Harry S. Truman (1884-1972) – Artillery officer in World War I, Senator, Vice President under Franklin D. Roosevelt, and 33rd President of the United States. Most American historians consider Truman one of the greatest U.S. Presidents.
Harriet Tubman (1815-1913) As a “conductor” on the Underground Railroad, this fugitive slave helped thousands of blacks escape north prior to the Civil War, during which, she served as a Union nurse and military spy.
Mark Twain – See Samuel Langhorne Clemens
Booker Taliaferro Washington (1856-1915) – Political leader, educator, orator and author, he was the dominant figure in the African American community in the United States from 1890 to 1915.
Cathay Williams (1842-??) – When Congress passed an act authorizing the establishment of the first all Black units of the military, later to become known as “Buffalo Soldiers,” Cathay Williams, became the first and only female Buffalo Soldier.
Eli Whitney (1765-1825) – Inventor who invented the cotton gin, he helped shape the Industrial Revolution and the economy of the antebellum South.

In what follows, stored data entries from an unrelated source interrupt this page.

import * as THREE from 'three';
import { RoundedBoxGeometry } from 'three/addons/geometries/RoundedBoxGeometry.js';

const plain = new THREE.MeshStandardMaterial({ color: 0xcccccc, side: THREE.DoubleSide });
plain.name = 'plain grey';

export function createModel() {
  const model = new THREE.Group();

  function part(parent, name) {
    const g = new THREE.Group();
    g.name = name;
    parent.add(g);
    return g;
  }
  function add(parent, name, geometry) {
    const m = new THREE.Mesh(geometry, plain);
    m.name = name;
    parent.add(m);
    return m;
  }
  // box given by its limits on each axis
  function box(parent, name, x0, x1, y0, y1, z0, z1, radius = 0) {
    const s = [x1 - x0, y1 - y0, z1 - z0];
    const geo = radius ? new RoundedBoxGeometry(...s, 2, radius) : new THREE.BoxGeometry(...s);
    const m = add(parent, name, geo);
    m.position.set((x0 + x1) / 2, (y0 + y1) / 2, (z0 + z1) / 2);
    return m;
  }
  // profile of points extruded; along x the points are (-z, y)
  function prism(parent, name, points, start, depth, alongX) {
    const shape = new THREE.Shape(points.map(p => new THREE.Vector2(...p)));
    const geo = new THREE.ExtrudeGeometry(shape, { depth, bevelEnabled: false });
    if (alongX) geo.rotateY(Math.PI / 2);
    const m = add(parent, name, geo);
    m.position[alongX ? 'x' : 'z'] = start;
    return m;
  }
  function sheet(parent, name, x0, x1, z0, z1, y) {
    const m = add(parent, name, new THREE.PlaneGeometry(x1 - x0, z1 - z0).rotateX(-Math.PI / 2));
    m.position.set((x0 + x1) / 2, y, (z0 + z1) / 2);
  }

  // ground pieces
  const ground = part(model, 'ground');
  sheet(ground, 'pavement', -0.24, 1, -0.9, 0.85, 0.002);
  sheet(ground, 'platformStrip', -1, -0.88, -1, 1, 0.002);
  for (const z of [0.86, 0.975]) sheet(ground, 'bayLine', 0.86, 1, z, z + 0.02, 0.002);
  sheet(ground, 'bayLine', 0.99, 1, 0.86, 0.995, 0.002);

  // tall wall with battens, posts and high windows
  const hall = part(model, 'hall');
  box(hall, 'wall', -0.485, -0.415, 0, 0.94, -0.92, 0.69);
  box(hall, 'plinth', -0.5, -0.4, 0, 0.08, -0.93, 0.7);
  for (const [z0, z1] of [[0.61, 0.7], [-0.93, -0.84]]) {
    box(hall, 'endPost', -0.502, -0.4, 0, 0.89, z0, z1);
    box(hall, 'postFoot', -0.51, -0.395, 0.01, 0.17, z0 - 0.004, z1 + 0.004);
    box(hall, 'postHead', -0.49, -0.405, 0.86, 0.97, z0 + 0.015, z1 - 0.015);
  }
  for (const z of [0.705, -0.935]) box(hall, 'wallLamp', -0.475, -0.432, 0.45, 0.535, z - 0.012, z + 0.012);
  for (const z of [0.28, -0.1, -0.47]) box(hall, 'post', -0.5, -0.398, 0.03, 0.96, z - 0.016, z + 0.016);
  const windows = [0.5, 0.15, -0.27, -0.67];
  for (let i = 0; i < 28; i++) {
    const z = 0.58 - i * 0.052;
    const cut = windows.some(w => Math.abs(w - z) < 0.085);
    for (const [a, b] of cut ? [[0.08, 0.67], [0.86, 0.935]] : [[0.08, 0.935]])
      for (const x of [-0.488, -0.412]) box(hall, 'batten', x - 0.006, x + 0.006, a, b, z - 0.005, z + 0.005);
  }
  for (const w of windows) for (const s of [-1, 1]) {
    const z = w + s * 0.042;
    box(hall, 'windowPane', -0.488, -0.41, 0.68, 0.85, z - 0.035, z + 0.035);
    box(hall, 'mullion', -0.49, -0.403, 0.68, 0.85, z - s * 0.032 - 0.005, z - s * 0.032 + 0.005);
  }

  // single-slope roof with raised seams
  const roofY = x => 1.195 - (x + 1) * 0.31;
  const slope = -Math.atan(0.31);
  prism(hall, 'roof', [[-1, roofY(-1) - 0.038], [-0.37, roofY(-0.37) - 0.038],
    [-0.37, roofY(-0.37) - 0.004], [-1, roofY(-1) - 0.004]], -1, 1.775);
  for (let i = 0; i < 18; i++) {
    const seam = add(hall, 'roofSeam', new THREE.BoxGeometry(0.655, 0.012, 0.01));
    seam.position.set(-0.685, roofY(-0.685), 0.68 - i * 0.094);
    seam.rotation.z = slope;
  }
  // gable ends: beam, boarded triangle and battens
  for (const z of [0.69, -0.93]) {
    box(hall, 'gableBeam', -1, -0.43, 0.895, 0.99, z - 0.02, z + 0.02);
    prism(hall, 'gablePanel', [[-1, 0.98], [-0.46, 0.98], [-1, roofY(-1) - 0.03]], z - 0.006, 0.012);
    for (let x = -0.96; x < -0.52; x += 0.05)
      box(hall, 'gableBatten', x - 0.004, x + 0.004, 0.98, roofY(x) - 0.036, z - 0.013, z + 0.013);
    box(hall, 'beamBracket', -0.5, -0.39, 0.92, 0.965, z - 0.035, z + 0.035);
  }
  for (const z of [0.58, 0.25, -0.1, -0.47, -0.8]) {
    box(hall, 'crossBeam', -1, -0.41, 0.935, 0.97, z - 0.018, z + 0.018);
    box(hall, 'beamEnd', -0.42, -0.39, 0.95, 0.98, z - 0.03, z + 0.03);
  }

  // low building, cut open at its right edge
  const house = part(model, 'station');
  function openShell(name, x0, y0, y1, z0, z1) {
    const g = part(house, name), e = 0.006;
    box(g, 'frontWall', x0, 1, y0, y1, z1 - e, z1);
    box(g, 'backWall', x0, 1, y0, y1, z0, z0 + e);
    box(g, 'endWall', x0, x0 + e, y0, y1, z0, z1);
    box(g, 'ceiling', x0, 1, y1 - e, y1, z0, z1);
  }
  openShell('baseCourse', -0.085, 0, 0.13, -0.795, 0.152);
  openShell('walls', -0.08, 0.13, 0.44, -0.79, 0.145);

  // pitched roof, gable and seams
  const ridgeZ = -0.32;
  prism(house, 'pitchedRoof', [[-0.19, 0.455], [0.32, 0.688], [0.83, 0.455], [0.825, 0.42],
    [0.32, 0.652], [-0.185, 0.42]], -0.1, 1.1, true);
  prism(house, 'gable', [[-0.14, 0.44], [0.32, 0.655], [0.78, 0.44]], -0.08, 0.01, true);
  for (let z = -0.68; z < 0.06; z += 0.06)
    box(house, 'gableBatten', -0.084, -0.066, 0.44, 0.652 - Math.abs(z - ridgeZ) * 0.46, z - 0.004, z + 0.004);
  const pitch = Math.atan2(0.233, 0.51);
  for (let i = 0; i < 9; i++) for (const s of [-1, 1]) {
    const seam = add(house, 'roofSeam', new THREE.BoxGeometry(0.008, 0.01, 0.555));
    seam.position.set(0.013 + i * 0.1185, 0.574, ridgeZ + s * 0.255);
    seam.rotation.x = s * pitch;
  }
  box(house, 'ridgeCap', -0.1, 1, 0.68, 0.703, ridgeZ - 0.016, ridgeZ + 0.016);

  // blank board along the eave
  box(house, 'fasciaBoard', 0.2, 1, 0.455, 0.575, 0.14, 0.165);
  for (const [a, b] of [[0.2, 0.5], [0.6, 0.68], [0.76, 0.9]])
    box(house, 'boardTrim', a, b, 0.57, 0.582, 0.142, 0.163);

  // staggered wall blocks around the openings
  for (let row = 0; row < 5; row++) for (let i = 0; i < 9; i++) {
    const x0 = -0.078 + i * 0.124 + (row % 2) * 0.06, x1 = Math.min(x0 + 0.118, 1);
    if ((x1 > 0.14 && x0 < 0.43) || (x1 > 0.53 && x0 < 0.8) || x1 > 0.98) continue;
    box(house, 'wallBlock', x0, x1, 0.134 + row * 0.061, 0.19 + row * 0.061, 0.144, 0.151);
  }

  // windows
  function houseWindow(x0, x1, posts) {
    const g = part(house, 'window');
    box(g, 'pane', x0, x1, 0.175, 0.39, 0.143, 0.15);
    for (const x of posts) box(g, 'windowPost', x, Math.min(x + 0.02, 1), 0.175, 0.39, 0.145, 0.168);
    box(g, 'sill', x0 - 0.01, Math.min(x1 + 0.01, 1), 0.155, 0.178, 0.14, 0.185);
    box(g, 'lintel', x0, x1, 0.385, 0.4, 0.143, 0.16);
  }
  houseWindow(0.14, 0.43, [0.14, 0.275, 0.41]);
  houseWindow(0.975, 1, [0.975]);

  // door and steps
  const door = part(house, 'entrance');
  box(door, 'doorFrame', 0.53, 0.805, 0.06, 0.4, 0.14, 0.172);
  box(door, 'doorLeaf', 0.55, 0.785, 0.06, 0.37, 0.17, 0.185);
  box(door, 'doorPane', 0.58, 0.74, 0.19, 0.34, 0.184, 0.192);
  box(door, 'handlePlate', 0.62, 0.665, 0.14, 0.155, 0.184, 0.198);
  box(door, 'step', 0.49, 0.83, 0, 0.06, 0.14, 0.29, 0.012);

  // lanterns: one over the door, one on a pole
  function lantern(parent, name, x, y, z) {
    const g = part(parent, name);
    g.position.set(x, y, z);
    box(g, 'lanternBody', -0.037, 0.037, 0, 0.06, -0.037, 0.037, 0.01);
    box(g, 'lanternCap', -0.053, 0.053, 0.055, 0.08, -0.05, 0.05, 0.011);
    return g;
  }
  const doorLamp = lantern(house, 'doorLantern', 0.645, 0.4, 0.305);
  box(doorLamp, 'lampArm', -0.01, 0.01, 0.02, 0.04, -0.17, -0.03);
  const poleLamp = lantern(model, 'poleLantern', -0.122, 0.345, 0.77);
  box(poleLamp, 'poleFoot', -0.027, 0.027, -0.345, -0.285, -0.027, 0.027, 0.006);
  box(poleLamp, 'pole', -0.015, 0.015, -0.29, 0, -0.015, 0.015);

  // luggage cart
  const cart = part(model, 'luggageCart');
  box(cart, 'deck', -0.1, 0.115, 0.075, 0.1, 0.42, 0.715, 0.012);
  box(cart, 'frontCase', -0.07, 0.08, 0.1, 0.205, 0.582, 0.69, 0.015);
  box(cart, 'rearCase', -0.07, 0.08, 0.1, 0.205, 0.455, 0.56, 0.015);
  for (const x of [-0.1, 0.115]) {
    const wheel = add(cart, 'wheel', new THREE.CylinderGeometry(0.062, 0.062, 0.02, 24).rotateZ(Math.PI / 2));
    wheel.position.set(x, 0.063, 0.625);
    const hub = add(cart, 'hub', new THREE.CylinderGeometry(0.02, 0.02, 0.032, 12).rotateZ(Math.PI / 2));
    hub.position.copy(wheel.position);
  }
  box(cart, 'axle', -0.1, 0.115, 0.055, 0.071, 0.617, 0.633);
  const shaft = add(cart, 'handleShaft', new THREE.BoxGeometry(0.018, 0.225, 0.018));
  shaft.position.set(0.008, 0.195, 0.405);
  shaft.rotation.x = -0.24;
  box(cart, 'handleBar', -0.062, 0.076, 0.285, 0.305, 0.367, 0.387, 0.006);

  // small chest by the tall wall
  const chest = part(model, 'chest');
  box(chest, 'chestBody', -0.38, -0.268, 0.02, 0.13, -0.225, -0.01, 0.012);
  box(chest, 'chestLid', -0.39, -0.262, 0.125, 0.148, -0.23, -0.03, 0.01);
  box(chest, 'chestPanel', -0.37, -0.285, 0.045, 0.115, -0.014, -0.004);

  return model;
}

Woman As a Pioneer – Every battle has its unnamed heroes. There are other battles and armies besides those where thousands of disciplined men move over the ground to the sounds of the drum and fife. Life itself is a battle, and no grander army has ever been set in motion since the world began than that which for more than two centuries and a half has been moving across our continent from the Atlantic to the Pacific, fighting its way through countless hardships and dangers, bearing the banner of civilization, and building a new republic in the wilderness.
Women in the Army – In the great wars of American history, there are, in immediate connection with the army, two situations in which woman more prominently appears: the former is where, in her proper person, she accompanies the army as a “vivandiere,” or as the daughter of the regiment, or as the comrade and help-mate of her husband; the latter, and less frequent capacity, is that of a soldier, matching in the ranks and facing the foe in the hour of danger.
Wright Brothers – The Wright brothers, Orville (1871-1948) and Wilbur (1867-1912) were are generally credited with inventing and building the world’s first successful airplane and making the first controlled, powered and sustained heavier-than-air human flight, on December 17, 1903.
Nothing is given to man on earth – struggle is built into the nature of life,
and conflict is possible – the hero is the man who lets no obstacle prevent him
from pursuing the values he has chosen.
— Andrew Bernstein